(Host) Commentator and UVM Professor Saleem Ali has been reflecting on how the Occupy Wall Street Movement can connect us to the holiday spirit of philanthropy. (Ali) If there is any core lesson from the Occupy Wall Street movement, it is that gross inequality cannot be ignored indefinitely. Yet there appears to be an inexorable tendency in America to believe that wealth is somehow deserved by those who have it and hence inequality is an outcome of merit.
The latest geopolitical wrangle on the Korean peninsula hit me with particular disappointment as I ambled fruitlessly outside the sprawling North Korean embassy in the choicest diplomatic enclave in Beijing. For two days I had waited to get my visa stamped for a visit to Pyongyang and a series of sites in the country where afforestation efforts were being undertaken by the DMZ Forum – a US-based non-profit focused on environmental peace-building in the region.
Muck Rack makes it simple to find people, tweets, or articles that mention any name, keyword, company, hashtag etc. We've compiled this guide to help you make the most of your search.

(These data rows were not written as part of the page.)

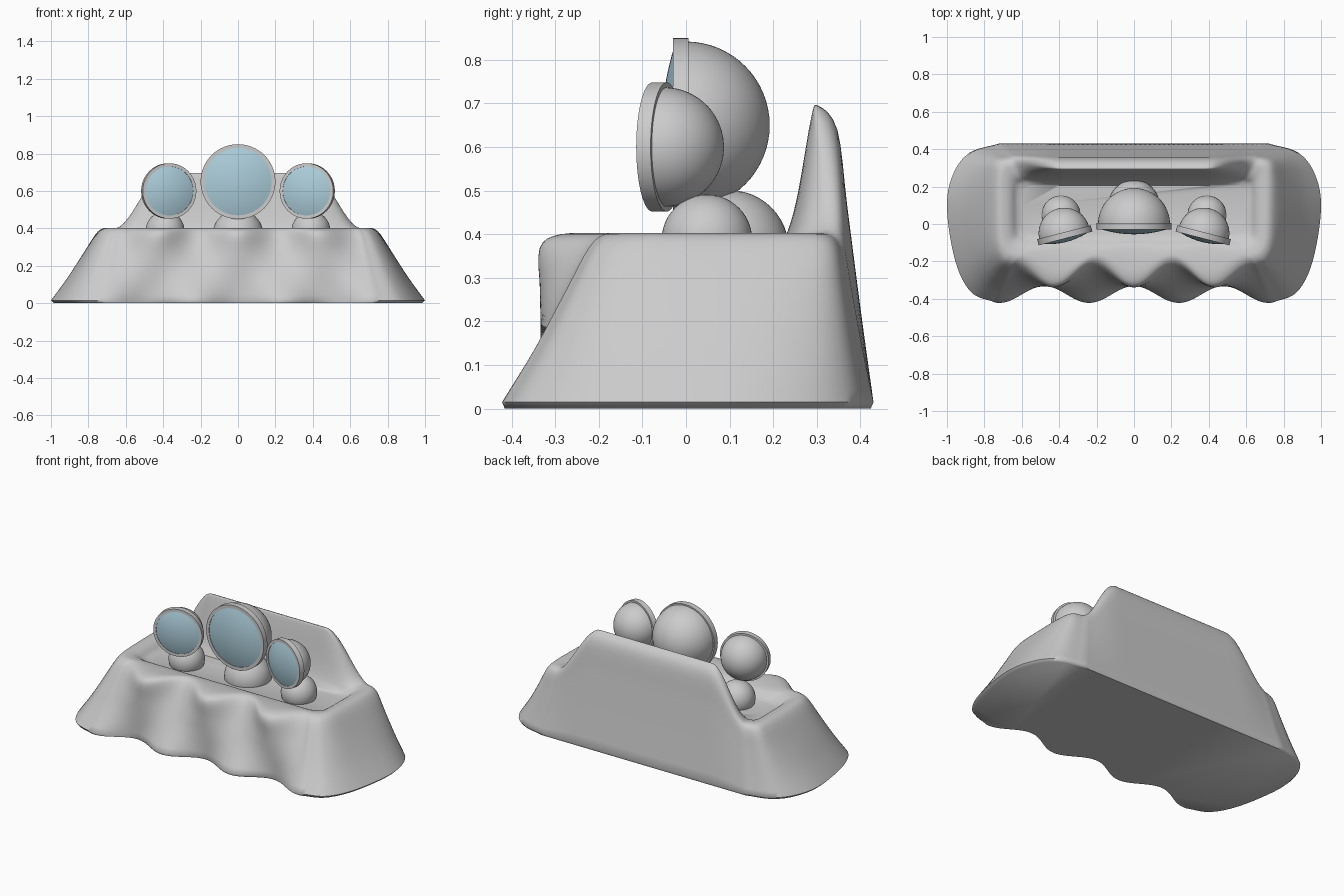
import bpy, bmesh, math
from mathutils import Vector, Matrix

if "Cube" in bpy.data.objects:
    bpy.data.objects.remove(bpy.data.objects["Cube"])


def material(name, rgb):
    m = bpy.data.materials.new(name)
    m.diffuse_color = (*rgb, 1)
    m.use_nodes = True
    m.node_tree.nodes["Principled BSDF"].inputs["Base Color"].default_value = m.diffuse_color
    return m


GREY = material("light grey", (0.6, 0.6, 0.6))
BLUE = material("pale blue glass", (0.41, 0.61, 0.70))


def finish(bm, name, mat, angle=40):
    bmesh.ops.recalc_face_normals(bm, faces=bm.faces)
    me = bpy.data.meshes.new(name)
    bm.to_mesh(me)
    bm.free()
    ob = bpy.data.objects.new(name, me)
    bpy.context.collection.objects.link(ob)
    me.materials.append(mat)
    bpy.ops.object.select_all(action='DESELECT')
    ob.select_set(True)
    bpy.context.view_layer.objects.active = ob
    bpy.ops.object.shade_smooth_by_angle(angle=math.radians(angle))
    return ob


def spline(pts, n):
    """Smooth curve through the points, n steps per span."""
    p = [2 * pts[0] - pts[1]] + pts + [2 * pts[-1] - pts[-2]]
    out = []
    for i in range(1, len(p) - 2):
        a, b, c, d = p[i - 1:i + 3]
        for k in range(n):
            t = k / n
            out.append(0.5 * (2 * b + (c - a) * t + (2 * a - 5 * b + 4 * c - d) * t * t
                              + (3 * b - a - 3 * c + d) * t ** 3))
    return out + [pts[-1]]


def outline(side, y_mid, wave):
    """Closed loop: scalloped front, curved right side, straight back, mirrored left side."""
    pts = [Vector(p) for p in side]
    xf, xb, yb = pts[0].x, pts[-1].x, pts[-1].y
    front = []
    for i in range(97):
        s = -1 + 2 * i / 96
        lobe = -math.cos(2 * math.pi * s * 0.74 / 0.48)
        front.append(Vector((s * xf, y_mid + wave * lobe)))
    right = spline(pts, 6)
    back = [Vector((xb * (1 - 2 * i / 56), yb)) for i in range(1, 56)]
    left = [Vector((-p.x, p.y)) for p in reversed(right)]
    return front + right[1:] + back + left[:-1]


# Cast base: skirt, rim, rear wall and sunken tray, lofted from four outlines
foot = outline([(.74, -.42), (.87, -.365), (.955, -.2), (1, .08), (.97, .26), (.88, .38), (.72, .43)],
               -.377, -.045)
top = outline([(.65, -.205), (.70, -.18), (.732, -.1), (.74, .08), (.74, .25), (.72, .33), (.64, .355)],
              -.27, .066)
tray = outline([(.57, -.115), (.62, -.10), (.65, -.06), (.655, .08), (.655, .18), (.645, .235), (.6, .255)],
               -.115, 0)
floor = outline([(.53, -.055), (.57, -.045), (.595, -.01), (.60, .08), (.60, .15), (.585, .19), (.55, .205)],
                -.055, 0)
H, WALL = 0.4, 0.295


def wall_weight(p):
    if p.y < 0.2:
        return 0.0
    t = max(0, min(1, (0.67 - abs(p.x)) / 0.27))
    return t * t * (3 - 2 * t)


columns = []
for f, t, r, b in zip(foot, top, tray, floor):
    w = wall_weight(t)
    up = t + Vector((0, -0.015 * w))
    z = H + WALL * w

    def at(p, height, dy=0.0):
        return Vector((p.x, p.y + dy * w, height))

    keys = [at(f * 0.985, 0), at(f, 0.015)]
    keys += [at(f.lerp(up, k), z * k) for k in (.33, .66, .92)]
    keys += [at(t.lerp(r, .22), z, -0.03),
             at(t.lerp(r, .65), H - .001 + .268 * w, -0.003),
             at(r, .386 + .115 * w, 0.003),
             at(r.lerp(b, .5), .362 + .05 * w, 0.005),
             at(b, .35)]
    columns.append([keys[0]] + spline(keys[1:], 4))

bm = bmesh.new()
grid = [[bm.verts.new(p) for p in col] for col in columns]
for i, col in enumerate(grid):
    prev = grid[i - 1]
    for j in range(len(col) - 1):
        bm.faces.new((prev[j], col[j], col[j + 1], prev[j + 1]))
bm.faces.new([c[0] for c in grid])
bm.faces.new([c[-1] for c in grid])
finish(bm, "cast_base", GREY, 60)


def lathe(name, profile, mat, place, closed=False, n=64):
    """Spin (radius, forward) points round the forward axis, which is -y."""
    bm = bmesh.new()
    rings = []
    for r, d in profile:
        if r < 1e-5:
            rings.append([bm.verts.new((0, -d, 0))] * n)
        else:
            rings.append([bm.verts.new((r * math.cos(2 * math.pi * k / n), -d,
                                        r * math.sin(2 * math.pi * k / n))) for k in range(n)])
    pairs = list(zip(rings, rings[1:])) + ([(rings[-1], rings[0])] if closed else [])
    for a, b in pairs:
        for k in range(n):
            quad = [a[k - 1], a[k], b[k], b[k - 1]]
            bm.faces.new(list(dict.fromkeys(quad)))
    bm.transform(place)
    return finish(bm, name, mat)


def lamp(name, centre, radius, rim, glass, depth, sag, turn):
    place = Matrix.Translation(centre) @ Matrix.Rotation(math.radians(turn), 4, 'Z')
    arc = [math.pi / 2 * i / 16 for i in range(17)]
    # Round rear housing
    lathe(name + "_housing", [(radius * math.sin(a), -radius * math.cos(a)) for a in arc], GREY, place)
    # Trim ring
    lathe(name + "_trim_ring", [(rim, -.006), (rim, depth), (glass, depth), (glass, -.006)],
          GREY, place, closed=True)
    # Domed lens
    lathe(name + "_lens", [(glass * k / 10, depth - .003 + sag * (1 - (k / 10) ** 2)) for k in range(11)],
          BLUE, place)


def mount(name, centre, radius):
    bm = bmesh.new()
    bmesh.ops.create_uvsphere(bm, u_segments=48, v_segments=24, radius=radius,
                              matrix=Matrix.Translation(centre))
    # Keep the dome above the tray floor
    bmesh.ops.bisect_plane(bm, geom=bm.verts[:] + bm.edges[:] + bm.faces[:],
                           plane_co=(0, 0, .345), plane_no=(0, 0, 1), clear_inner=True)
    finish(bm, name, GREY)


lamp("centre_lamp", (0, 0, .65), .192, .2, .18, .03, .028, 0)
mount("centre_mount", (0, .1, .365), .136)
for side, label in ((-1, "left"), (1, "right")):
    lamp(label + "_lamp", (side * .373, -.05, .6), .137, .148, .131, .028, .022, -14.5 * side)
    mount(label + "_mount", (side * .39, .048, .387), .104)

Selecting a term
Start searching tweets, articles from media outlets, articles mentioned in tweets, journalists'
names, titles and bios with some suggested searches:
Companies or Topics (e.g. iPhone, Microsoft)
Phrases (e.g. "cloud computing") — use quotes to keep the terms together
Twitter handles (e.g. @username) — returns those who have mentioned or replied to
Names (e.g. "David Pogue")
Hashtags (e.g. #sxsw, #london2012)
Bio details (e.g. vegan, Olympics, father)
Muck Rack's Advanced Search allows for many boolean operators.
Find results that mention multiple specified terms, use AND or
+. For example, ensure each result contains both Elon Musk and Mark Zuckerberg by
searching Musk AND Zuckerberg or Musk + Zuckerberg.
Use the operators OR or , to broaden your search when you'd like either of
multiple terms to appear in results. (This is the default behavior of our search when no operators
are used). For example, results will contain either cake or cookie by searching cake OR cookie or cake,cookie
Use NOT or - to subtract results from your search. For
example, searching Disney will yield results about the Walt Disney Company as well as Walt Disney
World Resort. To exclude mentions of Disney World, search for Disney -World or Disney
When using one of these operators with a phrase, enclose it in quotation marks. For example, you can
find results about smartphones excluding Apple's iPhone 4S by searching smartphone -"iPhone
Exact case matching or punctuation
If you're searching for a brand name or keyword that relies on specific punctuation marks or capitalization, you can
find results that match your exact query by adding matchcase: before the keyword you're searching for, like matchcase:E*TRADE .
Use parentheses to separate multiple
boolean phrases. For example, to find journalists talking about having fun in Disney World or
Disneyland, search for ("disney world" OR disneyland) AND fun.
An asterisk can be used to search for any variation of a root word truncated by the asterisk. For example, searching for admin* will return results for administrator, administration, administer, administered, etc.
A near operator is an AND operator where you can control the distance between the words. You can vary the distance the near operation uses by adding a forward slash and number (between 0-99) such as strawberries NEAR/10 "whipped cream", which means the strawberries must exist within 10 words of "whipped cream".